▸ **ACTIVITY**
Read through the data and report every line in which the word "name" occurs.

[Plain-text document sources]
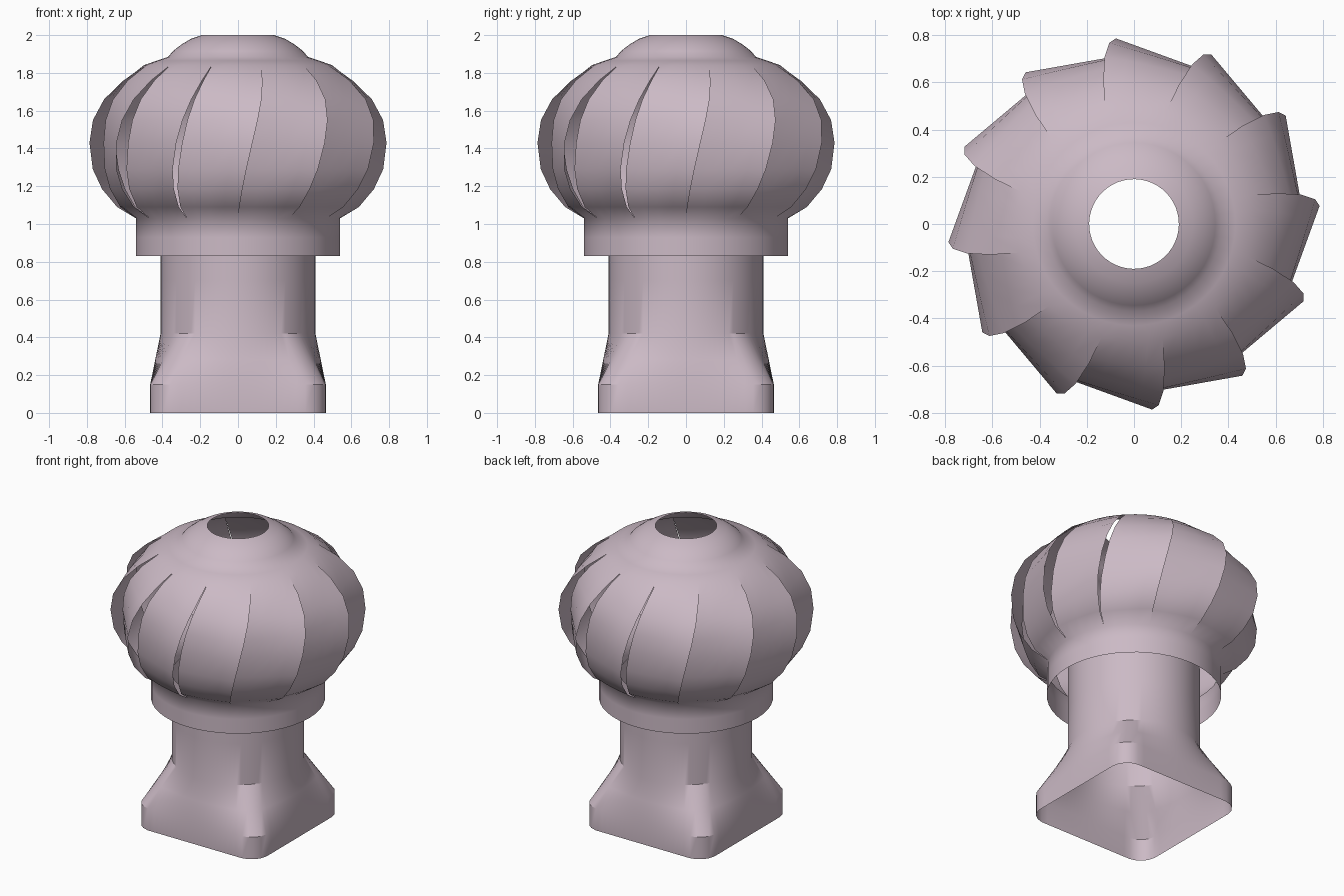
import bpy, bmesh, math

if "Cube" in bpy.data.objects:
    bpy.data.objects.remove(bpy.data.objects["Cube"])

mat = bpy.data.materials.new("mauve grey metal")
mat.diffuse_color = (0.60, 0.49, 0.56, 1.0)
mat.use_nodes = True
mat.node_tree.nodes["Principled BSDF"].inputs["Base Color"].default_value = mat.diffuse_color


def finish(name, bm, angle=None):
    bmesh.ops.remove_doubles(bm, verts=bm.verts, dist=0.0005)
    mesh = bpy.data.meshes.new(name)
    bm.to_mesh(mesh)
    bm.free()
    mesh.materials.append(mat)
    ob = bpy.data.objects.new(name, mesh)
    bpy.context.collection.objects.link(ob)
    bpy.ops.object.select_all(action='DESELECT')
    ob.select_set(True)
    bpy.context.view_layer.objects.active = ob
    if angle:
        bpy.ops.object.shade_smooth_by_angle(angle=math.radians(angle))
    else:
        bpy.ops.object.shade_smooth()
    return ob


def skin(bm, rows, closed=False):
    """Join rows of points (bottom to top, counterclockwise) with quads."""
    grid = [[bm.verts.new(p) for p in row] for row in rows]
    n = len(rows[0])
    for a, b in zip(grid, grid[1:]):
        for j in range(n if closed else n - 1):
            k = (j + 1) % n
            bm.faces.new((a[j], a[k], b[k], b[j]))


# --- duct: rounded square foot lofted into a round open pipe ---
HALF, CORNER, PIPE, SEG = 0.465, 0.12, 0.41, 96


def square_radius(a):
    a = abs((a + math.pi / 4) % (math.pi / 2) - math.pi / 4)
    c = HALF - CORNER
    if math.tan(a) <= c / HALF:
        return HALF / math.cos(a)
    d = c * (math.cos(a) + math.sin(a))
    return d + math.sqrt(max(0, d * d - 2 * c * c + CORNER ** 2))


rows = []
for z, f in ((0, 0), (0.15, 0), (0.285, 0.5), (0.42, 1), (0.7, 1), (1.0, 1)):
    row = []
    for j in range(SEG):
        a = 2 * math.pi * j / SEG
        r = square_radius(a) * (1 - f) + PIPE * f
        row.append((r * math.cos(a), r * math.sin(a), z))
    rows.append(row)
bm = bmesh.new()
skin(bm, rows, True)
finish("square_to_round_duct", bm, 30)

# --- turbine head: skirt, twelve twisted overlapping blades, cap ---
BLADES, COLS = 12, 4
STEP = 2 * math.pi / BLADES
skirt = [(0.54, 0.83), (0.54, 0.93), (0.54, 1.03)]
blade = [(0.54, 1.03), (0.64, 1.09), (0.72, 1.185), (0.77, 1.29), (0.79, 1.43),
         (0.775, 1.55), (0.72, 1.66), (0.62, 1.76), (0.50, 1.84)]
cap = [(0.50, 1.84), (0.43, 1.865), (0.37, 1.885), (0.345, 1.915),
       (0.30, 1.95), (0.25, 1.98), (0.19, 2.0)]


def head_row(r, z, k):
    t = min(1, max(0, (z - 1.03) / 0.81))
    lift = math.sin(math.pi * t)
    end = STEP * k + math.radians(8.6 * t + 5.4 * t * t)
    r_in = r - 0.075 * lift
    start = end - STEP
    flat = math.sqrt(max(0, lift))   # blades are flat across, ends are round
    row = []
    for j in range(COLS + 1):
        f = j / COLS
        a = start + STEP * f
        rr = r_in + (r - r_in) * f
        x = r_in * math.cos(start) * (1 - f) + r * math.cos(end) * f
        y = r_in * math.sin(start) * (1 - f) + r * math.sin(end) * f
        row.append((x * flat + rr * math.cos(a) * (1 - flat),
                    y * flat + rr * math.sin(a) * (1 - flat), z))
    return row


bm = bmesh.new()
for k in range(BLADES):
    for part in (skirt, blade, cap):
        skin(bm, [head_row(r, z, k) for r, z in part])
finish("turbine_head", bm)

▸ **ANSWER TO THIS TASK**
def finish(name, bm, angle=None):
    mesh = bpy.data.meshes.new(name)
    ob = bpy.data.objects.new(name, mesh)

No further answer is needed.